To C. W. F. Dumas
Paris Dec. 9. 1787.
Your letter of Nov. 27. shewing that mine of Nov. 14. had not then got to hand, had given me alarm for it’s fate, and I had sat down to write you a second acknolegement of the receipt of your two favors of Octob. 23. and 26. and to add the receipt also of those of Nov. 14. 22. and 27. A copy of my answer of Nov. 14. was prepared to be inclosed to you, but in that moment came your favors of Nov. 30. Dec. 2. and 4th. by which I perceived that the original had at length got safe to hand. By that you have seen that all interference, direct or indirect, on the part of Mr. Adams and myself in the business you had done me the honor to suggest, would be improper. Your dispatches for Mr. Jay shall go with mine in the packet of this month.

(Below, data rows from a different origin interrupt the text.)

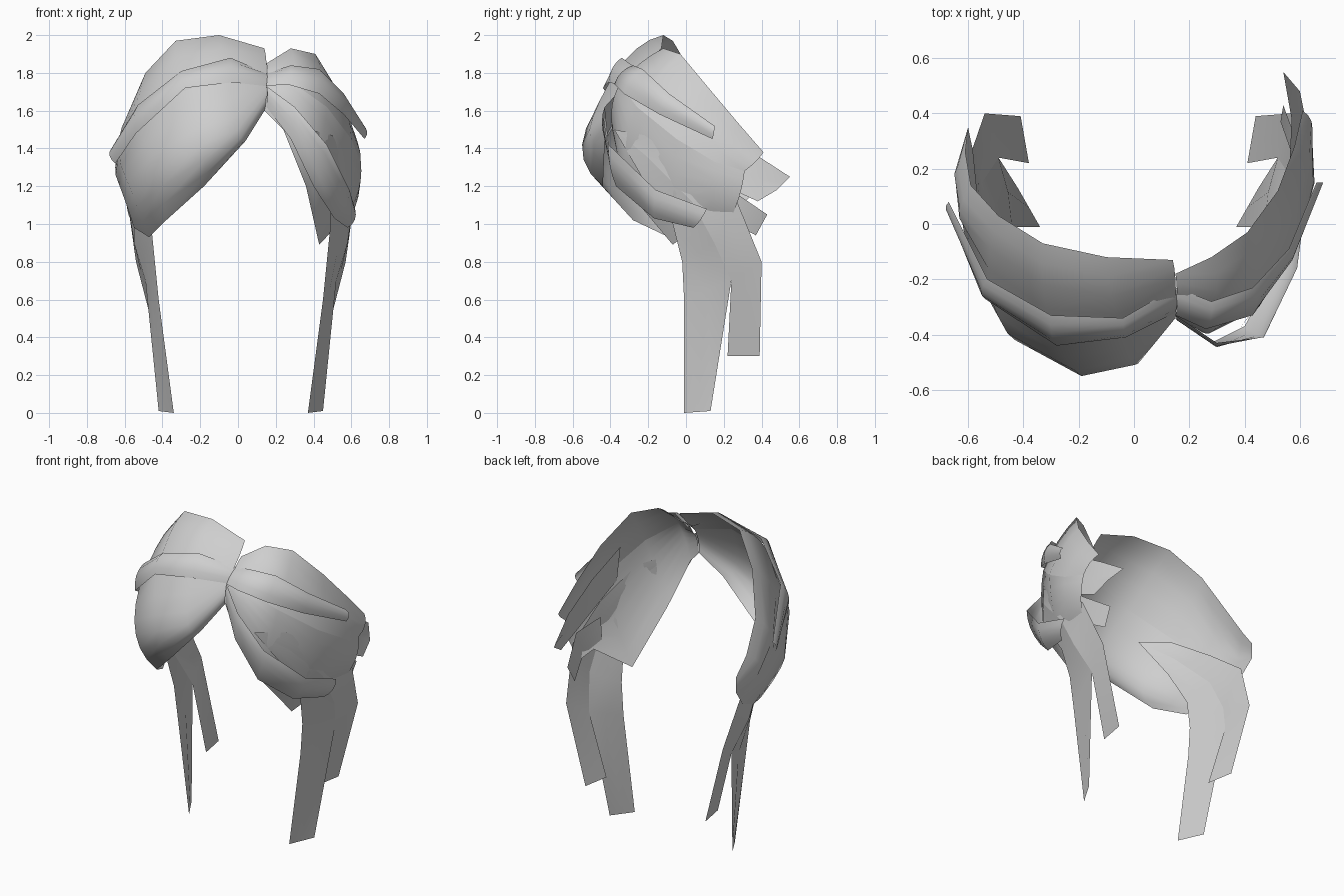
import bpy
import bmesh
from mathutils import Vector

default_cube = bpy.data.objects.get("Cube")
if default_cube:
    bpy.data.objects.remove(default_cube, do_unlink=True)

HEAD = Vector((0, 0, 1.3))

hair_grey = bpy.data.materials.new("hair grey")
hair_grey.use_nodes = True
GREY = (0.62, 0.62, 0.62, 1)
hair_grey.diffuse_color = GREY
hair_grey.node_tree.nodes["Principled BSDF"].inputs["Base Color"].default_value = GREY


def across(guides, t):
    """Blend two or three guide points at parameter t."""
    if len(guides) == 2:
        return guides[0].lerp(guides[1], t)
    start, middle, end = guides
    control = middle * 2 - (start + end) / 2
    return start.lerp(control, t).lerp(control.lerp(end, t), t)


def hair_sheet(name, *guides, bulge=0.0, spans=4):
    """Loft a thin lock of hair between guide curves, puffed away from the head."""
    bm = bmesh.new()
    grid = []
    for station in zip(*guides):
        points = [Vector(p) for p in station]
        row = []
        for i in range(spans + 1):
            t = i / spans
            point = across(points, t)
            outward = (point - HEAD).normalized()
            row.append(bm.verts.new(point + outward * bulge * 4 * t * (1 - t)))
        grid.append(row)
    for a, b in zip(grid, grid[1:]):
        for i in range(spans):
            bm.faces.new((a[i], a[i + 1], b[i + 1], b[i]))
    # merge pointed roots, then face the sheet outward
    bmesh.ops.remove_doubles(bm, verts=bm.verts, dist=0.0005)
    bm.normal_update()
    facing = sum(f.normal.dot(f.calc_center_median() - HEAD) * f.calc_area()
                 for f in bm.faces)
    if facing < 0:
        bmesh.ops.reverse_faces(bm, faces=bm.faces)
    for face in bm.faces:
        face.smooth = True
    mesh = bpy.data.meshes.new(name)
    bm.to_mesh(mesh)
    bm.free()
    mesh.materials.append(hair_grey)
    obj = bpy.data.objects.new(name, mesh)
    bpy.context.collection.objects.link(obj)


# Right side: crown and swept fringe share the seam under the band
right_crown_edge = [
    (.14, -.13, 1.93), (-.1, -.12, 2), (-.33, -.07, 1.97), (-.49, .03, 1.8),
    (-.59, .14, 1.56), (-.61, .26, 1.37), (-.6, .35, 1.26)]
right_crown_middle = [
    (.15, -.2, 1.86), (-.08, -.26, 1.93), (-.33, -.22, 1.88), (-.52, -.09, 1.69),
    (-.63, .05, 1.45), (-.65, .18, 1.3), (-.6, .35, 1.2)]
right_seam = [
    (.15, -.3, 1.76), (-.05, -.39, 1.78), (-.3, -.4, 1.7), (-.53, -.24, 1.5),
    (-.62, 0, 1.31), (-.63, .18, 1.21), (-.6, .35, 1.16)]
right_fringe_middle = [
    (.15, -.34, 1.67), (0, -.51, 1.5), (-.19, -.55, 1.42), (-.43, -.42, 1.28),
    (-.56, -.2, 1.16), (-.59, .05, 1.1), (-.59, .3, 1.1)]
right_fringe_tip = [
    (.14, -.33, 1.6), (.04, -.43, 1.44), (-.18, -.44, 1.2), (-.38, -.28, 1.02),
    (-.47, -.09, .93), (-.55, .1, .98), (-.58, .26, 1.05)]
hair_sheet("right_crown", right_crown_edge, right_crown_middle, right_seam)
hair_sheet("right_fringe", right_seam, right_fringe_middle, right_fringe_tip, spans=6)

hair_sheet(
    "right_band",
    [(.15, -.23, 1.8), (-.04, -.34, 1.88), (-.3, -.33, 1.81), (-.53, -.2, 1.63),
     (-.67, .08, 1.4)],
    [(.15, -.32, 1.73), (-.03, -.41, 1.75), (-.28, -.44, 1.72), (-.54, -.27, 1.48),
     (-.65, .02, 1.32)],
    bulge=.02)

# Left side: smaller crown, fringe and overlapping strands
left_crown_edge = [
    (.15, -.18, 1.85), (.28, -.12, 1.93), (.41, -.03, 1.9), (.52, .12, 1.72),
    (.58, .28, 1.53), (.61, .41, 1.38)]
left_seam = [
    (.15, -.29, 1.74), (.3, -.35, 1.74), (.47, -.26, 1.62), (.6, -.05, 1.45),
    (.65, .15, 1.33), (.64, .31, 1.28)]
left_fringe_tip = [
    (.14, -.33, 1.6), (.24, -.39, 1.5), (.36, -.33, 1.2), (.43, -.07, .89),
    (.57, .12, 1.04), (.58, .23, 1.02)]
hair_sheet("left_crown", left_crown_edge, left_seam, bulge=.02)
hair_sheet("left_fringe", left_seam, left_fringe_tip, bulge=.03, spans=6)

hair_sheet(
    "left_band",
    [(.15, -.23, 1.8), (.28, -.28, 1.84), (.43, -.23, 1.82), (.56, -.09, 1.69),
     (.66, .15, 1.52)],
    [(.15, -.33, 1.73), (.26, -.38, 1.74), (.43, -.33, 1.69), (.56, -.14, 1.58),
     (.67, .14, 1.45)],
    bulge=.02)

hair_sheet(
    "left_side_strand",
    [(.15, -.33, 1.73), (.3, -.43, 1.62), (.47, -.41, 1.42), (.59, -.16, 1.18),
     (.62, .11, 1.08)],
    [(.15, -.34, 1.62), (.28, -.43, 1.45), (.4, -.37, 1.2), (.51, -.17, 1.03),
     (.58, .04, .98)],
    bulge=.02)

hair_sheet(
    "left_back_spike",
    [(.5, -.05, 1.65), (.56, .15, 1.5), (.57, .38, 1.36), (.54, .55, 1.25)],
    [(.56, -.1, 1.4), (.61, .1, 1.25), (.62, .38, 1.12), (.6, .48, 1.18)],
    spans=2)

hair_sheet(
    "left_lower_spike",
    [(.57, .05, 1.22), (.61, .24, 1.18), (.54, .43, 1.05)],
    [(.56, .05, 1.08), (.59, .2, 1.03), (.53, .37, .94)],
    spans=2)

# Hanging side locks: one sheet behind the fringe that splits into two blades
lock_front = [
    (-.35, -.38, 1.5), (-.46, -.24, 1.26), (-.46, -.07, 1), (-.44, -.02, .8),
    (-.42, -.01, .6), (-.34, -.01, 0)]
lock_split = [
    (-.35, -.38, 1.5), (-.48, -.21, 1.36), (-.55, .03, 1.12), (-.55, .15, .9),
    (-.49, .24, .7)]
lock_back = [
    (-.35, -.38, 1.5), (-.47, -.22, 1.47), (-.56, .02, 1.31), (-.585, .27, 1.12),
    (-.54, .4, .8), (-.41, .39, .3)]
blades = {
    "long": (lock_front, lock_split + [(-.42, .13, .01)]),
    "short": (lock_split + [(-.38, .22, .3)], lock_back),
}
LOCK_CENTRE = .015
for blade, edges in blades.items():
    hair_sheet(f"right_{blade}_lock", *edges, spans=2)
    flipped = [[(2 * LOCK_CENTRE - x, y, z) for x, y, z in edge] for edge in edges]
    hair_sheet(f"left_{blade}_lock", *flipped, spans=2)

These will bring the matter into the view of Congress. In the mean time I think it would be well to avoid exciting, at Brussels or any where else, the least expectation thereon, because it is impossible for us to know what that body may in it’s wisdom, and with all circumstances under it’s eye, decide should be done. They had in the year 1784. made up their minds as to the system of commercial principles they wished to pursue. These were very free. They proposed them to all the powers of Europe. All declined except Prussia. To this general opposition they may now find it necessary to present a very different general system, to which their treaties will form cases of exception, and they may wish to lessen rather than multiply those cases of exception. Add to this, that it is in contemplation to change the organization of the federal government, and they may think it better to leave the system of foreign connection to be formed by those who are to pursue it. I only mention these as possible considerations, without pretending to know the sentiments of that honourable body, or any one of it’s members, on the subject: and to shew that no expectations should be raised which might embarrass them or embroil ourselves. The proposed change of government seems to be the proper topic to urge as the reason why Congress may not at this moment chuse to be forming new treaties. Should they chuse it, on the other hand, the reserve of those who act for them, while uninstructed, cannot do injury.
I find the expectation very general that the present peace will be [of sho]rt duration. There are circumstances in favour of this opinion; there are other against it. Certain it is that this country is in a state so unprepared as to excite astonishment. After the last war, she seems to have reposed on her laurels, in confidence that no power would venture to disturb that repose. It is presumable her present ministry will propose to vindicate their nation and their friends. The late events have kindled a fire which, tho smothered of necessity for the present moment, will probably never be quenched but by signal revenge. Individuals will in the mean time [have] incurred sufferings which that may not repair. That yours may be lessened for the present, and relieved in future is the sincere wish of him who has the honor to be with sentiments of great esteem and regard, Sir, your most obedient and most humble servant,